Within the entries that follow, report how many lines contain the word "data", giving the number by itself.

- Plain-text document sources
***

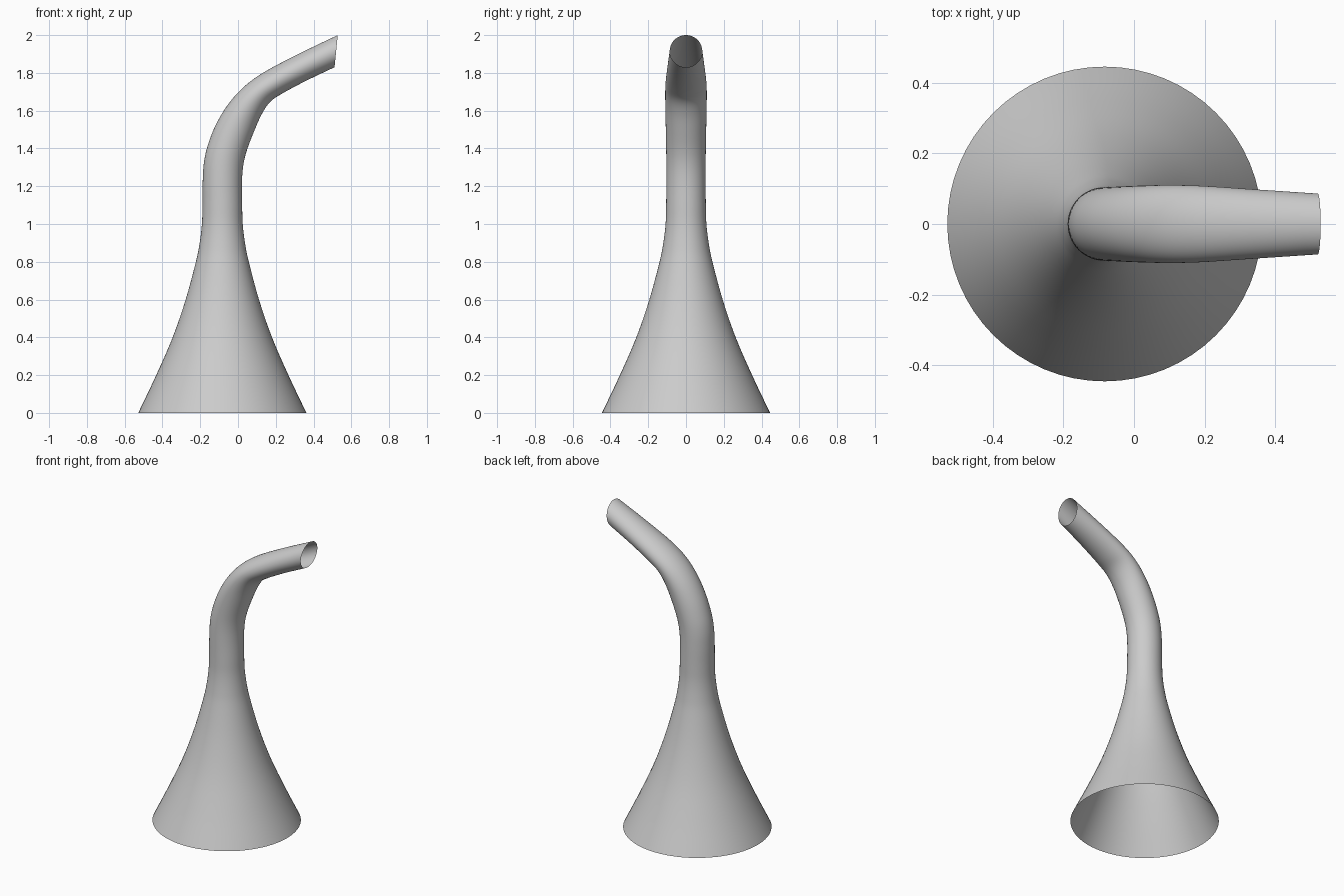
import bpy, bmesh, math
from mathutils import Vector

if "Cube" in bpy.data.objects:
    bpy.data.objects.remove(bpy.data.objects["Cube"])

SIDES, STEPS = 64, 5
CX = -0.083

# Flared lower body: (height, radius)
flare = [(0, .445), (.2, .35), (.4, .263), (.6, .194), (.8, .14),
         (.9, .12), (1.0, .108), (1.1, .105), (1.22, .104)]
sections = [(CX - r, z, CX + r, z, r) for z, r in flare]

# Bent spout: outer edge x, z, inner edge x, z, half width
sections += [
    (-.181, 1.32, .028, 1.31, .104),
    (-.162, 1.41, .047, 1.39, .105),
    (-.120, 1.52, .085, 1.49, .107),
    (-.055, 1.63, .125, 1.58, .109),
    (.030, 1.725, .172, 1.648, .110),
    (.140, 1.805, .240, 1.694, .108),
    (.320, 1.900, .360, 1.758, .098),
    (.528, 2.000, .511, 1.830, .086),
]


def spline(p0, p1, p2, p3, t):
    return tuple(.5 * (2*b + (c-a)*t + (2*a-5*b+4*c-d)*t*t + (3*b-a-3*c+d)*t**3)
                 for a, b, c, d in zip(p0, p1, p2, p3))


def extend(a, b):
    return tuple(2*u - v for u, v in zip(a, b))


# Smooth in-between sections
pts = [extend(sections[0], sections[1])] + sections + [extend(sections[-1], sections[-2])]
smooth = [spline(*pts[i:i+4], k / STEPS) for i in range(len(sections) - 1) for k in range(STEPS)]
smooth.append(sections[-1])

# Skin an open-ended shell through the sections
bm = bmesh.new()
rings = []
for ox, oz, ix, iz, w in smooth:
    outer, inner = Vector((ox, 0, oz)), Vector((ix, 0, iz))
    mid, half = (outer + inner) / 2, (inner - outer) / 2
    rings.append([bm.verts.new(mid + half * math.cos(a) + Vector((0, w * math.sin(a), 0)))
                  for a in (2 * math.pi * i / SIDES for i in range(SIDES))])
for lo, hi in zip(rings, rings[1:]):
    for i in range(SIDES):
        j = (i + 1) % SIDES
        bm.faces.new((lo[i], lo[j], hi[j], hi[i])).smooth = True

mesh = bpy.data.meshes.new("flared_spout")
bm.to_mesh(mesh)
bm.free()
bpy.context.collection.objects.link(bpy.data.objects.new("flared_spout", mesh))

***

- Result of this task
4